Consecutive conditional jumps predicated entirely or partially on the same condition can be merged. E.g: `if (c) { foo; } if (c) { bar; }` becomes `if (c) { foo; bar; }`

## Trampolines

Many CPUs have smaller subroutines call instructions in order to access low memory. The compiler can save space using these small calls in the function's body. Multiplying space savings from code refactoring.

## Common subexpression elimination

Whenever we have repeated subexpressions, like in `(a+b) * 2+(a+b)`, the common subexpression is `a+b`. So, the compiler calculates the value of `a+b` only once and uses constant folding to replace it in the expression call, assuming the common subexpression will not change.

# Conclusion

You DID IT! You finally got to the end of our 10 part long series about Node.js under the hood! I hope you liked it and felt a little more excited to learn more!

Below I'll leave all the references I used to compose all those articles and also a link to the original article draft on my GitHub. That's it! Thanks a lot for reading and giving me feedback about it :D

# References

Felipe Santos

Lucas, I ate this serie with bean and rice. Thank you for all the informations. It's pure gold.

I'm using your series to study for some engineer positions and after read, I'm feeling confident and ready.

can't wait for the next series

Ganapathy Raiker

thank you Lucas Santos.

Eliran Elnasi

Great article. I learned a lot - it's amazing to know how many things are happening under the hood that most of the people are not aware of.

Balaganesh Meyyappan

That was a great series! Kudos.

K-Sato

I have to say that this, for me, was the best series of articles I've read on Dev.to!!

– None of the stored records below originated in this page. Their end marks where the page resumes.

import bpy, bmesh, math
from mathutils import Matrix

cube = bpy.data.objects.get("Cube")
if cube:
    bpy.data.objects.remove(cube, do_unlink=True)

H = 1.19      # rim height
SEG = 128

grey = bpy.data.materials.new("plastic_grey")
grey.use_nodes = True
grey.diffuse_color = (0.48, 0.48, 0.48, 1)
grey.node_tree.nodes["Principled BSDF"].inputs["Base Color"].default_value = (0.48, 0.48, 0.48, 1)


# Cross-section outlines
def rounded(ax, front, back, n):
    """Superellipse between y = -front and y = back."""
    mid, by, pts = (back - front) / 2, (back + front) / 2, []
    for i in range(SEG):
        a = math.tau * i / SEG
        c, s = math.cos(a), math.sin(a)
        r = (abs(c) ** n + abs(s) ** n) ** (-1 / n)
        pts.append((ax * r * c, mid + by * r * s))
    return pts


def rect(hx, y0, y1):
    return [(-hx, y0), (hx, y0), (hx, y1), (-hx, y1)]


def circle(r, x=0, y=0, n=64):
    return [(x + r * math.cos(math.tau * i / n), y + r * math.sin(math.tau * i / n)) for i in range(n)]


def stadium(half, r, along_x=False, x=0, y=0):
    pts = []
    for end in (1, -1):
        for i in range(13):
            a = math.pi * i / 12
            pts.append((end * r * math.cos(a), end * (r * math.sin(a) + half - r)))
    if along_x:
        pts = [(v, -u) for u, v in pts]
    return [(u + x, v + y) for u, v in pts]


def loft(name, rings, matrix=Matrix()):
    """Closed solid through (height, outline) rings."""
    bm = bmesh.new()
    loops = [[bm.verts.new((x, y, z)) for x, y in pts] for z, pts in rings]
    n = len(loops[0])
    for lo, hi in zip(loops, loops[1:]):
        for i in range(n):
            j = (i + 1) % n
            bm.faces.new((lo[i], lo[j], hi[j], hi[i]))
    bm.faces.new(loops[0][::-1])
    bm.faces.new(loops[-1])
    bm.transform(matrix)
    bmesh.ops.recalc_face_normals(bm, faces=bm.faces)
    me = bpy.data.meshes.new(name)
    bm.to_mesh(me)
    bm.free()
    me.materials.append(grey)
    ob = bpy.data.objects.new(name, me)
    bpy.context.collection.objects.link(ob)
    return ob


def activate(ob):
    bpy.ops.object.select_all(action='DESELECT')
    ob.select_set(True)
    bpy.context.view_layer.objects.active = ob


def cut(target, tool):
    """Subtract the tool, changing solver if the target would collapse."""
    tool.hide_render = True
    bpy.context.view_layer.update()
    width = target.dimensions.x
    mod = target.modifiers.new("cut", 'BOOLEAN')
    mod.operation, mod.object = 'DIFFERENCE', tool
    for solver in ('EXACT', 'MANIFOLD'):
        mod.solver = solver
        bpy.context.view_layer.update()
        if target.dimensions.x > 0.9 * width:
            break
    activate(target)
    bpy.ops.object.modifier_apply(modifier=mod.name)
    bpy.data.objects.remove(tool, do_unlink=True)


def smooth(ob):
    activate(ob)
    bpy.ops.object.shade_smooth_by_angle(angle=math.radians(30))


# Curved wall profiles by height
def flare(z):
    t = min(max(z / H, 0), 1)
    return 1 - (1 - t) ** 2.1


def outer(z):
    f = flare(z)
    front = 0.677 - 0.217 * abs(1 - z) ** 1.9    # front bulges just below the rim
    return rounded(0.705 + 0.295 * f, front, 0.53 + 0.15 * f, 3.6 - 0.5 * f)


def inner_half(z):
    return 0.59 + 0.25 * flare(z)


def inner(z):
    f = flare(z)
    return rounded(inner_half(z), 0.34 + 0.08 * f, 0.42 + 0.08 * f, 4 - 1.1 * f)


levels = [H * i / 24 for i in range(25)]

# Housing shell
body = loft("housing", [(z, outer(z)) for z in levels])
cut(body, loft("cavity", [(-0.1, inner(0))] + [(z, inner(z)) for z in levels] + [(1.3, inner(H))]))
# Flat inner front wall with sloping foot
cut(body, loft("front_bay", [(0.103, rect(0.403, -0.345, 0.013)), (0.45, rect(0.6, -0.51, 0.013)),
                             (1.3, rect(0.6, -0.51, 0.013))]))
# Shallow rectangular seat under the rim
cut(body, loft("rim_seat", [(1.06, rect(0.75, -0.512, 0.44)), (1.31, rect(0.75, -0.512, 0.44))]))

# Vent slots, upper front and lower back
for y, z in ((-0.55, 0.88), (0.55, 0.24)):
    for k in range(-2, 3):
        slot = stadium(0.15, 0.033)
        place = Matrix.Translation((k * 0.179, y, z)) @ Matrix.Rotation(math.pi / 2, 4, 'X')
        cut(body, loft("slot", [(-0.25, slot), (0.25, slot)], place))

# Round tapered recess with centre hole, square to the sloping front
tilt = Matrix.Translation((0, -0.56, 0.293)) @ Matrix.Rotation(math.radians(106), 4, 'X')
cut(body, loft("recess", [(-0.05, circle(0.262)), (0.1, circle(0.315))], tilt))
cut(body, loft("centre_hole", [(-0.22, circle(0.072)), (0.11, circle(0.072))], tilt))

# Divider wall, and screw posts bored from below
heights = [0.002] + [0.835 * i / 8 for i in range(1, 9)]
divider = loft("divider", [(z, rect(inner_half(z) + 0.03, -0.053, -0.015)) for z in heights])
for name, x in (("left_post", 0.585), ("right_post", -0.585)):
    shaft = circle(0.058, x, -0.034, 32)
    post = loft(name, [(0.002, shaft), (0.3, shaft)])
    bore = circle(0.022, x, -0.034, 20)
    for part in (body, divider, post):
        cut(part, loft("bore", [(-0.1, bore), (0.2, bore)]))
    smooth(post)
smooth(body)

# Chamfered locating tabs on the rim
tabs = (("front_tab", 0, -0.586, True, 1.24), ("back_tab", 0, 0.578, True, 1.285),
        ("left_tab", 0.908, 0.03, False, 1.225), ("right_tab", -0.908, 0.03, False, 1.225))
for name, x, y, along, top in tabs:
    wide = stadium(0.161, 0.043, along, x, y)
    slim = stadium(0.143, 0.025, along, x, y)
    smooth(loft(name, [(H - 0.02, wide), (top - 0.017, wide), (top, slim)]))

Thank you so much !!

David Zagi

Great article Lucas. Just finished it.

mickeytodd

You did an amazing job! Thank you Lucas!